======== Material for the task

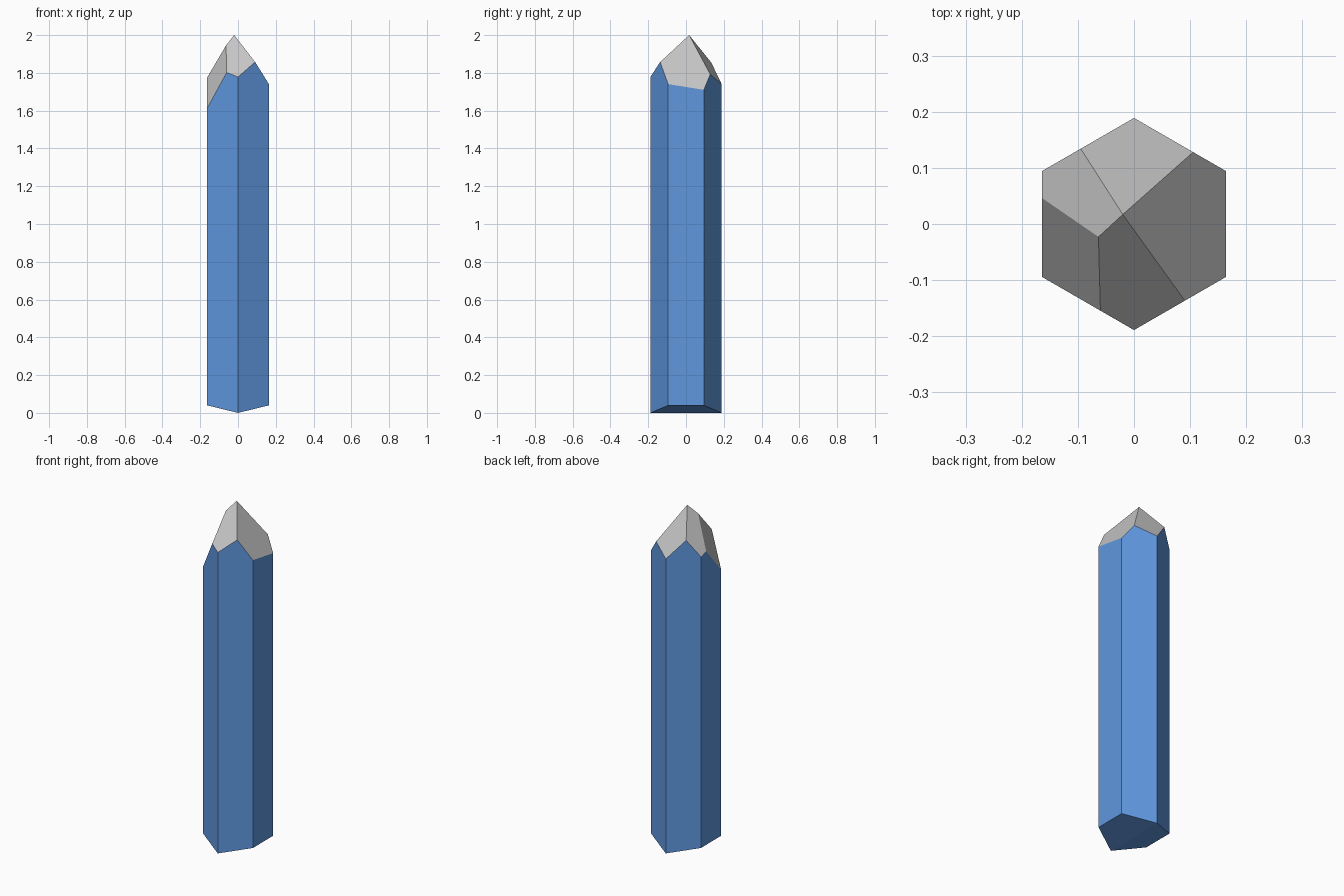
import bpy
import bmesh
from math import cos, sin, radians
from mathutils import Vector

cube = bpy.data.objects.get("Cube")
if cube:
    bpy.data.objects.remove(cube)

RADIUS = 0.189
APEX = Vector((-0.02, 0.017, 2.0))


def make_material(name, color):
    mat = bpy.data.materials.new(name)
    mat.use_nodes = True
    mat.diffuse_color = color
    mat.node_tree.nodes["Principled BSDF"].inputs["Base Color"].default_value = color
    return mat


def cut(bm, point, normal):
    """Slice away everything on the normal's side and close the opening."""
    geom = bm.verts[:] + bm.edges[:] + bm.faces[:]
    bmesh.ops.bisect_plane(bm, geom=geom, dist=1e-5, plane_co=point,
                           plane_no=normal, clear_outer=True)
    rim = [e for e in bm.edges if e.is_boundary]
    bmesh.ops.holes_fill(bm, edges=rim, sides=0)


# Six-sided shaft, taller than needed at both ends
bm = bmesh.new()
ring = [bm.verts.new((RADIUS * cos(radians(a)), RADIUS * sin(radians(a)), -0.2))
        for a in range(30, 390, 60)]
base = bm.faces.new(ring)
top = bmesh.ops.extrude_face_region(bm, geom=[base])
bmesh.ops.translate(bm, vec=(0, 0, 2.6),
                    verts=[g for g in top["geom"] if isinstance(g, bmesh.types.BMVert)])
bmesh.ops.recalc_face_normals(bm, faces=bm.faces)

# Uneven tip facets: a point on each and its rise along x and y
facets = [
    (APEX, -1.51, -0.16),
    (APEX, 0.24, 1.10),
    (APEX, -0.35, -1.47),
    (APEX, 1.51, -0.28),
    (Vector((-0.065, -0.02, 1.945)), 2.50, 1.16),
]
for point, rise_x, rise_y in facets:
    cut(bm, point, Vector((-rise_x, -rise_y, 1)).normalized())

# Shallow wedge underneath, with its ridge running front to back
for side in (1, -1):
    cut(bm, Vector(), Vector((side * 0.244, 0, -1)).normalized())

bmesh.ops.recalc_face_normals(bm, faces=bm.faces)

# Grey tip facets, blue shaft and underside
for face in bm.faces:
    face.material_index = 1 if face.normal.z > 0.2 else 0

mesh = bpy.data.meshes.new("crystal_shard")
bm.to_mesh(mesh)
bm.free()
mesh.materials.append(make_material("shaft_blue", (0.115, 0.31, 0.73, 1)))
mesh.materials.append(make_material("tip_grey", (0.57, 0.57, 0.57, 1)))
shard = bpy.data.objects.new("crystal_shard", mesh)
bpy.context.collection.objects.link(shard)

================

= Aim of the exercise =
Without including any picture, restate every entry above exactly.

= Result of this task =
import bpy
import bmesh
from math import cos, sin, radians
from mathutils import Vector

cube = bpy.data.objects.get("Cube")
if cube:
    bpy.data.objects.remove(cube)

RADIUS = 0.189
APEX = Vector((-0.02, 0.017, 2.0))


def make_material(name, color):
    mat = bpy.data.materials.new(name)
    mat.use_nodes = True
    mat.diffuse_color = color
    mat.node_tree.nodes["Principled BSDF"].inputs["Base Color"].default_value = color
    return mat


def cut(bm, point, normal):
    """Slice away everything on the normal's side and close the opening."""
    geom = bm.verts[:] + bm.edges[:] + bm.faces[:]
    bmesh.ops.bisect_plane(bm, geom=geom, dist=1e-5, plane_co=point,
                           plane_no=normal, clear_outer=True)
    rim = [e for e in bm.edges if e.is_boundary]
    bmesh.ops.holes_fill(bm, edges=rim, sides=0)


# Six-sided shaft, taller than needed at both ends
bm = bmesh.new()
ring = [bm.verts.new((RADIUS * cos(radians(a)), RADIUS * sin(radians(a)), -0.2))
        for a in range(30, 390, 60)]
base = bm.faces.new(ring)
top = bmesh.ops.extrude_face_region(bm, geom=[base])
bmesh.ops.translate(bm, vec=(0, 0, 2.6),
                    verts=[g for g in top["geom"] if isinstance(g, bmesh.types.BMVert)])
bmesh.ops.recalc_face_normals(bm, faces=bm.faces)

# Uneven tip facets: a point on each and its rise along x and y
facets = [
    (APEX, -1.51, -0.16),
    (APEX, 0.24, 1.10),
    (APEX, -0.35, -1.47),
    (APEX, 1.51, -0.28),
    (Vector((-0.065, -0.02, 1.945)), 2.50, 1.16),
]
for point, rise_x, rise_y in facets:
    cut(bm, point, Vector((-rise_x, -rise_y, 1)).normalized())

# Shallow wedge underneath, with its ridge running front to back
for side in (1, -1):
    cut(bm, Vector(), Vector((side * 0.244, 0, -1)).normalized())

bmesh.ops.recalc_face_normals(bm, faces=bm.faces)

# Grey tip facets, blue shaft and underside
for face in bm.faces:
    face.material_index = 1 if face.normal.z > 0.2 else 0

mesh = bpy.data.meshes.new("crystal_shard")
bm.to_mesh(mesh)
bm.free()
mesh.materials.append(make_material("shaft_blue", (0.115, 0.31, 0.73, 1)))
mesh.materials.append(make_material("tip_grey", (0.57, 0.57, 0.57, 1)))
shard = bpy.data.objects.new("crystal_shard", mesh)
bpy.context.collection.objects.link(shard)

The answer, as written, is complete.